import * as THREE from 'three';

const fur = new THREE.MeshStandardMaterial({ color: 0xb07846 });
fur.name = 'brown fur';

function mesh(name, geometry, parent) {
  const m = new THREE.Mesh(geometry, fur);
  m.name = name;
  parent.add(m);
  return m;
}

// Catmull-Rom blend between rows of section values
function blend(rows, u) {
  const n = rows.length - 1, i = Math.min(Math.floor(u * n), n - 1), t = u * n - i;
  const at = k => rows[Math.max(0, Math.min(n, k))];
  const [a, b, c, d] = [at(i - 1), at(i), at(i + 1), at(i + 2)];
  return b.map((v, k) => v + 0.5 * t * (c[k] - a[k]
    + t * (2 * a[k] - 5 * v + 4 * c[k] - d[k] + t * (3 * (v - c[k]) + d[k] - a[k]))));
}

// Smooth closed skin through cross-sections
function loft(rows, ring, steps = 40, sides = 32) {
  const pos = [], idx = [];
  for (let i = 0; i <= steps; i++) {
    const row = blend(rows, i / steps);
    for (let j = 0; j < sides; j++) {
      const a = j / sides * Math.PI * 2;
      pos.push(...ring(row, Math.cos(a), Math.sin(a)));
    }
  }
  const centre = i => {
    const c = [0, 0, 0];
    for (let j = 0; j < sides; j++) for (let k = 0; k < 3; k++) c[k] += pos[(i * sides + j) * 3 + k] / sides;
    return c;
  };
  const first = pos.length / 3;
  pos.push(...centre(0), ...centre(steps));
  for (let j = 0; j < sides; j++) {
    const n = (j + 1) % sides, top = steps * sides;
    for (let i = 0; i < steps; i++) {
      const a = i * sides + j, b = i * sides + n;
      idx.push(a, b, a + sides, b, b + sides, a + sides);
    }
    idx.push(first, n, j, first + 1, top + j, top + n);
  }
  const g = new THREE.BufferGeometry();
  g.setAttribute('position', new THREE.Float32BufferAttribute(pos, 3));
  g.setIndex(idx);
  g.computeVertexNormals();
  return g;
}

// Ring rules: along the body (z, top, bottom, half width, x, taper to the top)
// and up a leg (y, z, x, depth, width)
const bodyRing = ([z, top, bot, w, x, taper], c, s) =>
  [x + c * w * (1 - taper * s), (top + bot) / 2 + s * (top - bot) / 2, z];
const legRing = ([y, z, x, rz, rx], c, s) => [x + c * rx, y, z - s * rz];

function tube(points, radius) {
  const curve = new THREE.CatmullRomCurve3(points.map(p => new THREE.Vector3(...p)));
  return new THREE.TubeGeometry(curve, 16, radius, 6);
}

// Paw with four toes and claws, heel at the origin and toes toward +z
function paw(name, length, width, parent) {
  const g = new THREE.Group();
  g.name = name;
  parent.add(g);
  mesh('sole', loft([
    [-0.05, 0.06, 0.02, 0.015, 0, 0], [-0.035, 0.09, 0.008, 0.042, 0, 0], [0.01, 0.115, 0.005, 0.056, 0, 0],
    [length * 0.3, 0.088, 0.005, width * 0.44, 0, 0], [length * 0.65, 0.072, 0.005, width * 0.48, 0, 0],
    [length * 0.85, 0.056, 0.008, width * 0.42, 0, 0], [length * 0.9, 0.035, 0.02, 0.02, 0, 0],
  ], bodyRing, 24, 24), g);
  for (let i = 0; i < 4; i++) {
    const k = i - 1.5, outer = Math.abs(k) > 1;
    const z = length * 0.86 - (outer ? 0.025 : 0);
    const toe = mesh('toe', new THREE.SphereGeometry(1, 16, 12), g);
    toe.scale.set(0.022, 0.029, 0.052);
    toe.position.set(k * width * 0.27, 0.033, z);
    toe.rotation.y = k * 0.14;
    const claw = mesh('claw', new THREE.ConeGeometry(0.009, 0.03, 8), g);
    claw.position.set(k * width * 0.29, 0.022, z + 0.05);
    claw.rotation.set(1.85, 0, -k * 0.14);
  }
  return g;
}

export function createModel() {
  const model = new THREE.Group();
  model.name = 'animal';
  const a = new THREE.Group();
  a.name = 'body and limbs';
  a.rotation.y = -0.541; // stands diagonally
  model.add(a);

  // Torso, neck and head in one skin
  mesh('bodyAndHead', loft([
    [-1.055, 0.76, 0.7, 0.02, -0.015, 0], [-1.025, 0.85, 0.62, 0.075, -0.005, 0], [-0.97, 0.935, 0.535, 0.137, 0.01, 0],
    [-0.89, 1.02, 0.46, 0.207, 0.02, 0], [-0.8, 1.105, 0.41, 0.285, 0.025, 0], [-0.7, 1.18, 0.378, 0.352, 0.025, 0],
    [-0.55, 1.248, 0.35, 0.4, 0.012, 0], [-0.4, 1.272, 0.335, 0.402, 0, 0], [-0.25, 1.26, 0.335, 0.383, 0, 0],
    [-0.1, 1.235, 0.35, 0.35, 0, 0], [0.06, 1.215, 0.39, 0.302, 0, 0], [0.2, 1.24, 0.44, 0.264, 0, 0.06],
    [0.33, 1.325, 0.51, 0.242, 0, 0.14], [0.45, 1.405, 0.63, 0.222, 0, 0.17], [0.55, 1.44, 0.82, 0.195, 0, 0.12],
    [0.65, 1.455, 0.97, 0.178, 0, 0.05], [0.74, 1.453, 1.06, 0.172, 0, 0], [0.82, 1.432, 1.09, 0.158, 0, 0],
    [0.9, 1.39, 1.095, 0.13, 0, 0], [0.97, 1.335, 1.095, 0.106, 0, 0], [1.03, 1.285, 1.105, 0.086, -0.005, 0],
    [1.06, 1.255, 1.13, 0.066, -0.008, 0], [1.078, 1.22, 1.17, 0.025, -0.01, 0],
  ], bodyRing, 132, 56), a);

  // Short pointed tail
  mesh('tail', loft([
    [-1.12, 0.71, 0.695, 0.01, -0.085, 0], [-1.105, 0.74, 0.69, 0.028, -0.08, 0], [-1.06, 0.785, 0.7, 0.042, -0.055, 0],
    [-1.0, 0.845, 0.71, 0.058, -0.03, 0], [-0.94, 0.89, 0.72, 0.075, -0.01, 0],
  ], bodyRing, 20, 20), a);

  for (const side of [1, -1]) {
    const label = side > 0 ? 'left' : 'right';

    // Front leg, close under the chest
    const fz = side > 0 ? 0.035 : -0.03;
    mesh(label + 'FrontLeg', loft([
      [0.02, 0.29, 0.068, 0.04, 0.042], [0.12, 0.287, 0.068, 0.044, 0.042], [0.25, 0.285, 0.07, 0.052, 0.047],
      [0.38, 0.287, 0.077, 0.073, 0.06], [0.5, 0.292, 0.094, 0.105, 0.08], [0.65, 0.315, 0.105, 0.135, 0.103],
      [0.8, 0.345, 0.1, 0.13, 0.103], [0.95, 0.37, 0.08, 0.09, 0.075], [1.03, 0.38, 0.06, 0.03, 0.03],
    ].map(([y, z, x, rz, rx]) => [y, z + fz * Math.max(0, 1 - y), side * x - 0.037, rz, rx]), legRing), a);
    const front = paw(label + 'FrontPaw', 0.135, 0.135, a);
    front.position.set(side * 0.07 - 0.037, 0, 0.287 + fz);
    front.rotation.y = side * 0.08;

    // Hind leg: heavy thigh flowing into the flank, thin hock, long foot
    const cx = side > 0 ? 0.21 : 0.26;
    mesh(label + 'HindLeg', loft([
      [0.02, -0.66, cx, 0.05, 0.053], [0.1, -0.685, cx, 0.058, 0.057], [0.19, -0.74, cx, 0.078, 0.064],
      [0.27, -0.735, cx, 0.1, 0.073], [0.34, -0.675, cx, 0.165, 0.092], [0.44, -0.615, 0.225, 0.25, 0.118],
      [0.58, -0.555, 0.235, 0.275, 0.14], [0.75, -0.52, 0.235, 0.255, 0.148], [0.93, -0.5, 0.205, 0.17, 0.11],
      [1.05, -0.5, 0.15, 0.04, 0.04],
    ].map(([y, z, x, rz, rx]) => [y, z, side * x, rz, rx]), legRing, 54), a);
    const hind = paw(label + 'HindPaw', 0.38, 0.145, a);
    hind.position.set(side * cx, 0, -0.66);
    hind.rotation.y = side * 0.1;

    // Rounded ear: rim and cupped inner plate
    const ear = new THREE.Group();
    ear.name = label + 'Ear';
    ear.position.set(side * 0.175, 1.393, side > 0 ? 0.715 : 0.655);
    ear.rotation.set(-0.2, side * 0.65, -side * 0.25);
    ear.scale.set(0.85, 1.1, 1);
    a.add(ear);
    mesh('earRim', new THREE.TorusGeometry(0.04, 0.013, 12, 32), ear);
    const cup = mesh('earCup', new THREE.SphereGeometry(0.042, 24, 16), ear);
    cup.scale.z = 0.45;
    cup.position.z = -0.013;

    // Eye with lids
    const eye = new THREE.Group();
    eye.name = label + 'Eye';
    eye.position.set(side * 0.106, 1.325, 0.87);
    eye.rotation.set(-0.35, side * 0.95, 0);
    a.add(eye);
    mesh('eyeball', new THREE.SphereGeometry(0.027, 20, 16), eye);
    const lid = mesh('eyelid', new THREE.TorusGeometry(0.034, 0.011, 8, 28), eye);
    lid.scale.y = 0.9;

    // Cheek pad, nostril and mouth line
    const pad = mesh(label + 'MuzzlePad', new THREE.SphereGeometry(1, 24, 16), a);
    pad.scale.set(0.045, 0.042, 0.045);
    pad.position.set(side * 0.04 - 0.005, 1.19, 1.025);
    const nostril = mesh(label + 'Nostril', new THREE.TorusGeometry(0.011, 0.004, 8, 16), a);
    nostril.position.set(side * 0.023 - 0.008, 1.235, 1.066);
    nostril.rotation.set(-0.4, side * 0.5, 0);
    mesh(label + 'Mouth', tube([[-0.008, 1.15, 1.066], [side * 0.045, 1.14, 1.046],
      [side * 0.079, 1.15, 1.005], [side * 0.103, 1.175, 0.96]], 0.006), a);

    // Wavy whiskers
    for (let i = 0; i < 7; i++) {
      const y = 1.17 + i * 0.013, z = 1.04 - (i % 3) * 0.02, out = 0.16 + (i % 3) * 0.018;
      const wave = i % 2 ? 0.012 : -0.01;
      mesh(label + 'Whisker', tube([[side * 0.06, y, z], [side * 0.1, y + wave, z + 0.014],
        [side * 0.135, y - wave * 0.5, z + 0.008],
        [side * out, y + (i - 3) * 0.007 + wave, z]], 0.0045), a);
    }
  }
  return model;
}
- - - - - - -
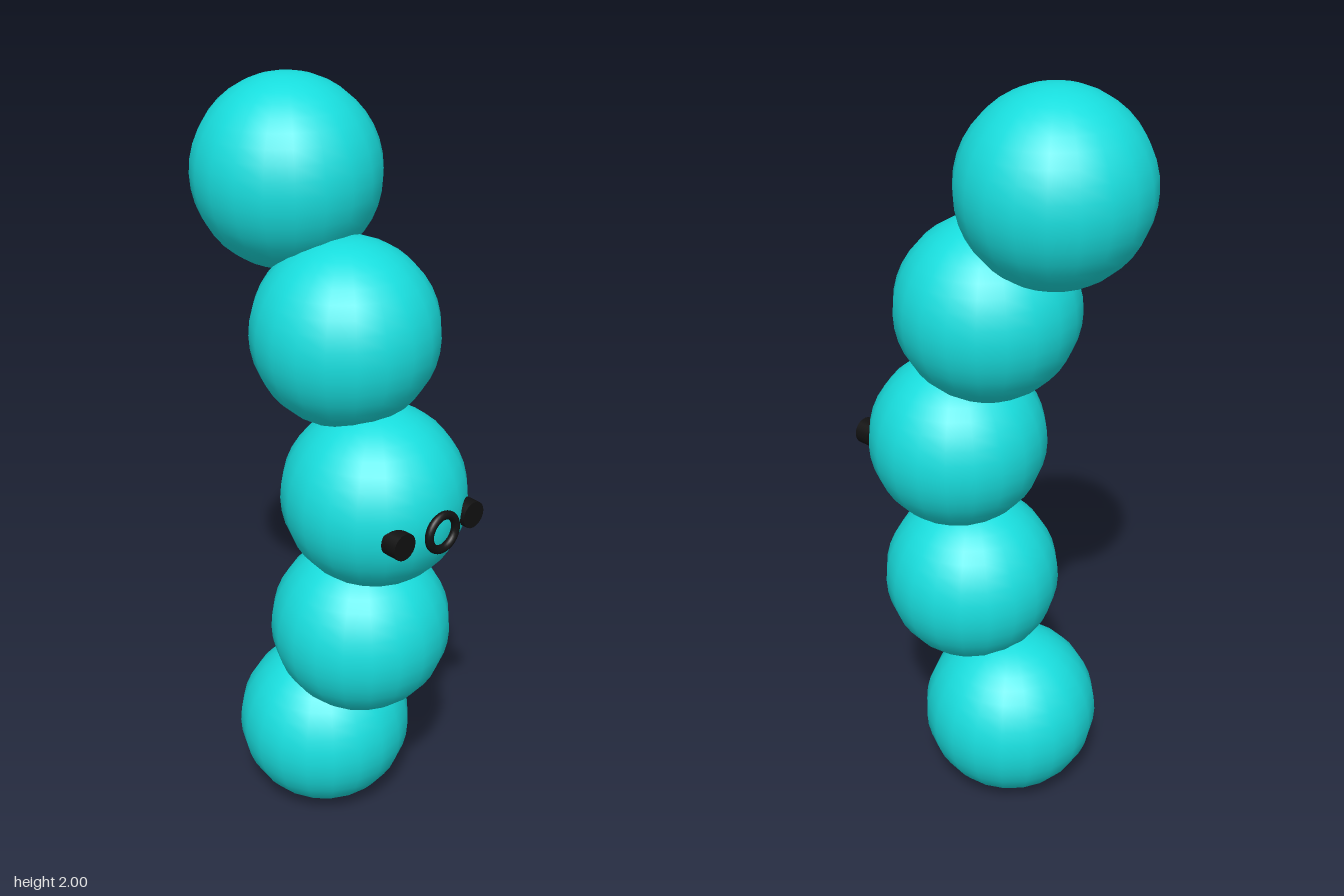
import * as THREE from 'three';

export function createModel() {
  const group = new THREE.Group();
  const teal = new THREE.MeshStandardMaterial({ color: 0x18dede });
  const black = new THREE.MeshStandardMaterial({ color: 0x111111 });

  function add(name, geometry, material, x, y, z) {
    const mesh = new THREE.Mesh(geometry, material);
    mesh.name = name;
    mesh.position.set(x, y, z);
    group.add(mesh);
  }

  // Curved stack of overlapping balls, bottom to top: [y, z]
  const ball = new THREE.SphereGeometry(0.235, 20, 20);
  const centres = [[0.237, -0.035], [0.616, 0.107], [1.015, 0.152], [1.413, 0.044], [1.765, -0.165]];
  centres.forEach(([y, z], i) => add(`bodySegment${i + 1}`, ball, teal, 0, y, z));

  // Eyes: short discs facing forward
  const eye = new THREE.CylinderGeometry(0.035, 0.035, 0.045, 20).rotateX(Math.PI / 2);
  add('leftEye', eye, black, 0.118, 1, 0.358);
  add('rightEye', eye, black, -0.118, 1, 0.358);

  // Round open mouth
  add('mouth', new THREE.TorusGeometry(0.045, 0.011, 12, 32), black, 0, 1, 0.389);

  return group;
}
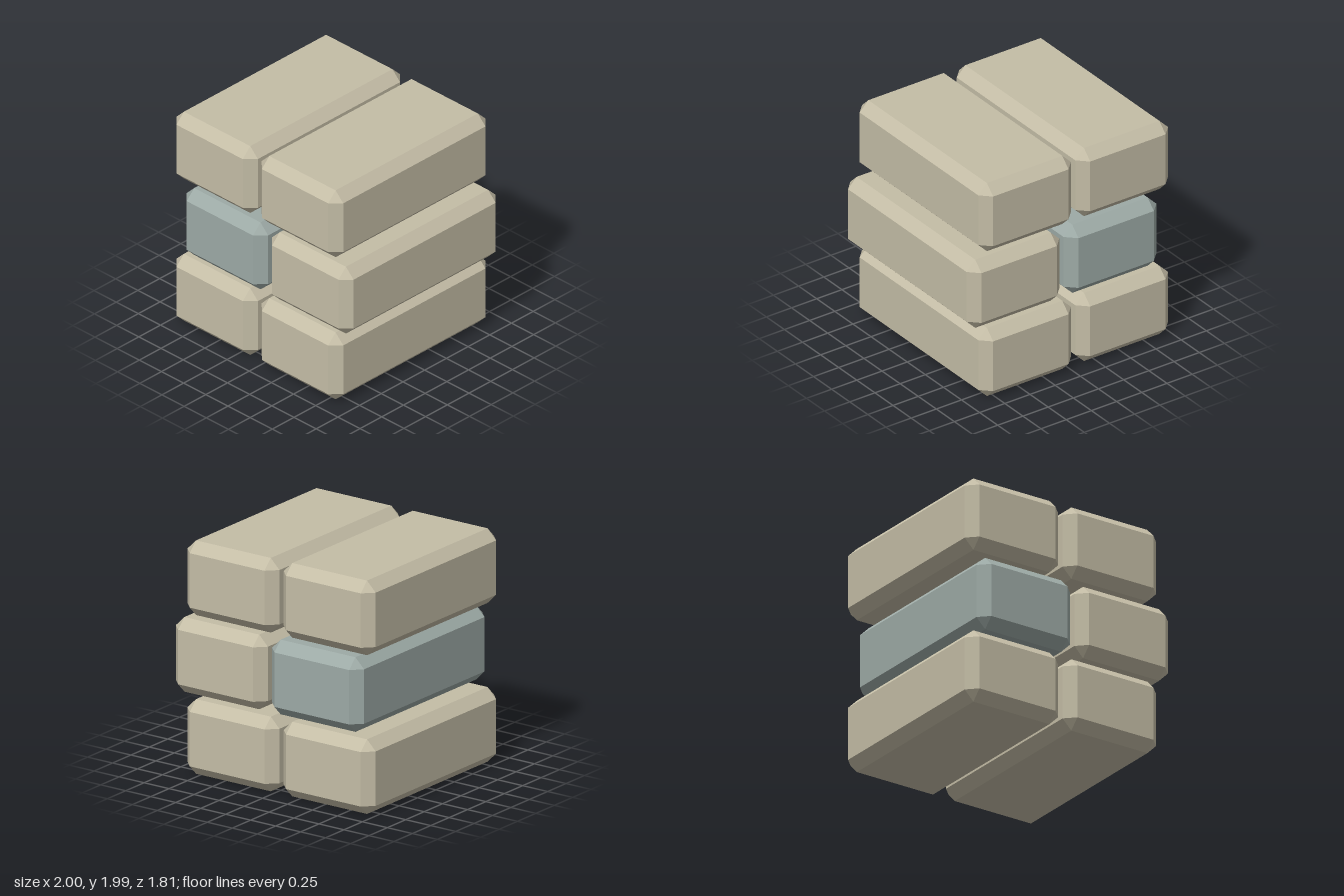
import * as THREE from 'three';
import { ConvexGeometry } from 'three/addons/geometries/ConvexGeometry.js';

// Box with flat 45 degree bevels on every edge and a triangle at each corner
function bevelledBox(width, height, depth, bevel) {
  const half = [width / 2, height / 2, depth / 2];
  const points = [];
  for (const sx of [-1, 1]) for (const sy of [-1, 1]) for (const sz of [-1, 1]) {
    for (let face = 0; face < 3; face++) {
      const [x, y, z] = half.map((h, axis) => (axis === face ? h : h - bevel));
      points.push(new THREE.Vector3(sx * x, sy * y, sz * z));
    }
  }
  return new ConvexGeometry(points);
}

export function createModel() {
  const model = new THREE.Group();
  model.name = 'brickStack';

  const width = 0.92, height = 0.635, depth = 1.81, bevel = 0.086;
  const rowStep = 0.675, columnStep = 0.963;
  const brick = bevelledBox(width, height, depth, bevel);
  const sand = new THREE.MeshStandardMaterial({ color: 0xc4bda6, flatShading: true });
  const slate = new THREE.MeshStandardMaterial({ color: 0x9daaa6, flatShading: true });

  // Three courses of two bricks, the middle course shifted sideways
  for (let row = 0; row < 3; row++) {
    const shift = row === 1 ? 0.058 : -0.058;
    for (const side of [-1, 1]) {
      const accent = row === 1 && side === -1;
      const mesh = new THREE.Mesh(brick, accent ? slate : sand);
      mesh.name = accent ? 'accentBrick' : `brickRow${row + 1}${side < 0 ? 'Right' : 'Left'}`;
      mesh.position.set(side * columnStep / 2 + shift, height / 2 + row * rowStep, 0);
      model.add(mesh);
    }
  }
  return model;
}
- - - - - - -
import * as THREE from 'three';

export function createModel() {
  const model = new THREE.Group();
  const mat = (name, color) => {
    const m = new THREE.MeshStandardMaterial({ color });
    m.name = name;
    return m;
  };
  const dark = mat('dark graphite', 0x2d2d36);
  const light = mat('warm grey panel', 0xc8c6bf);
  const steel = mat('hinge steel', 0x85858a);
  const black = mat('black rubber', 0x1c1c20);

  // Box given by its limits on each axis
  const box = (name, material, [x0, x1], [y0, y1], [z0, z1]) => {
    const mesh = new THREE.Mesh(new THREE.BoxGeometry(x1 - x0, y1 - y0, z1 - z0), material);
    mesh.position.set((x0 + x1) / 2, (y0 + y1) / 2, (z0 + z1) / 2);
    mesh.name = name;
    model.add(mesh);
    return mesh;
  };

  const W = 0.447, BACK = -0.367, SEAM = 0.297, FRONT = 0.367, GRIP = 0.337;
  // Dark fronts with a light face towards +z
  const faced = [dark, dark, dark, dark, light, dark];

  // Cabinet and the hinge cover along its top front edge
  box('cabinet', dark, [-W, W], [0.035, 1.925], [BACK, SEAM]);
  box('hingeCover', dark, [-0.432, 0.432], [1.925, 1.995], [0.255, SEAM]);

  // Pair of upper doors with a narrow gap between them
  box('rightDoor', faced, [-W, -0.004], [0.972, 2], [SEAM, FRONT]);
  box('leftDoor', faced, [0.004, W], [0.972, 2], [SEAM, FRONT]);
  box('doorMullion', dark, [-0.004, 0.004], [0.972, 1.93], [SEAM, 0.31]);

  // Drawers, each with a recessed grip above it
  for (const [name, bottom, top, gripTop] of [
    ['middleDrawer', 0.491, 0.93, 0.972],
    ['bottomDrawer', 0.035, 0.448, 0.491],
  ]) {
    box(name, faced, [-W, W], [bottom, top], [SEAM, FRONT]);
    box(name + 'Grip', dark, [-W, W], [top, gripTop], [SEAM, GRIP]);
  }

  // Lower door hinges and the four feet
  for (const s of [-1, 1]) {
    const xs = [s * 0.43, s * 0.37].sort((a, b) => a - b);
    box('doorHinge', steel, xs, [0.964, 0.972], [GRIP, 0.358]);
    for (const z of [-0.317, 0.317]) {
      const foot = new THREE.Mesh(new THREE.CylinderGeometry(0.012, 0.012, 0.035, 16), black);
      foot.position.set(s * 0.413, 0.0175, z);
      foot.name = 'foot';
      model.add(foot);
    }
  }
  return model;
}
- - - - - - -
Your task: Above are the records; from them, give again exactly the lines from the one containing "for (let i = 0; i < 4;" to the one containing "toe.rotation.y = k * 0.14;", both lines included, and nothing more.

Task output:
  for (let i = 0; i < 4; i++) {
    const k = i - 1.5, outer = Math.abs(k) > 1;
    const z = length * 0.86 - (outer ? 0.025 : 0);
    const toe = mesh('toe', new THREE.SphereGeometry(1, 16, 12), g);
    toe.scale.set(0.022, 0.029, 0.052);
    toe.position.set(k * width * 0.27, 0.033, z);
    toe.rotation.y = k * 0.14;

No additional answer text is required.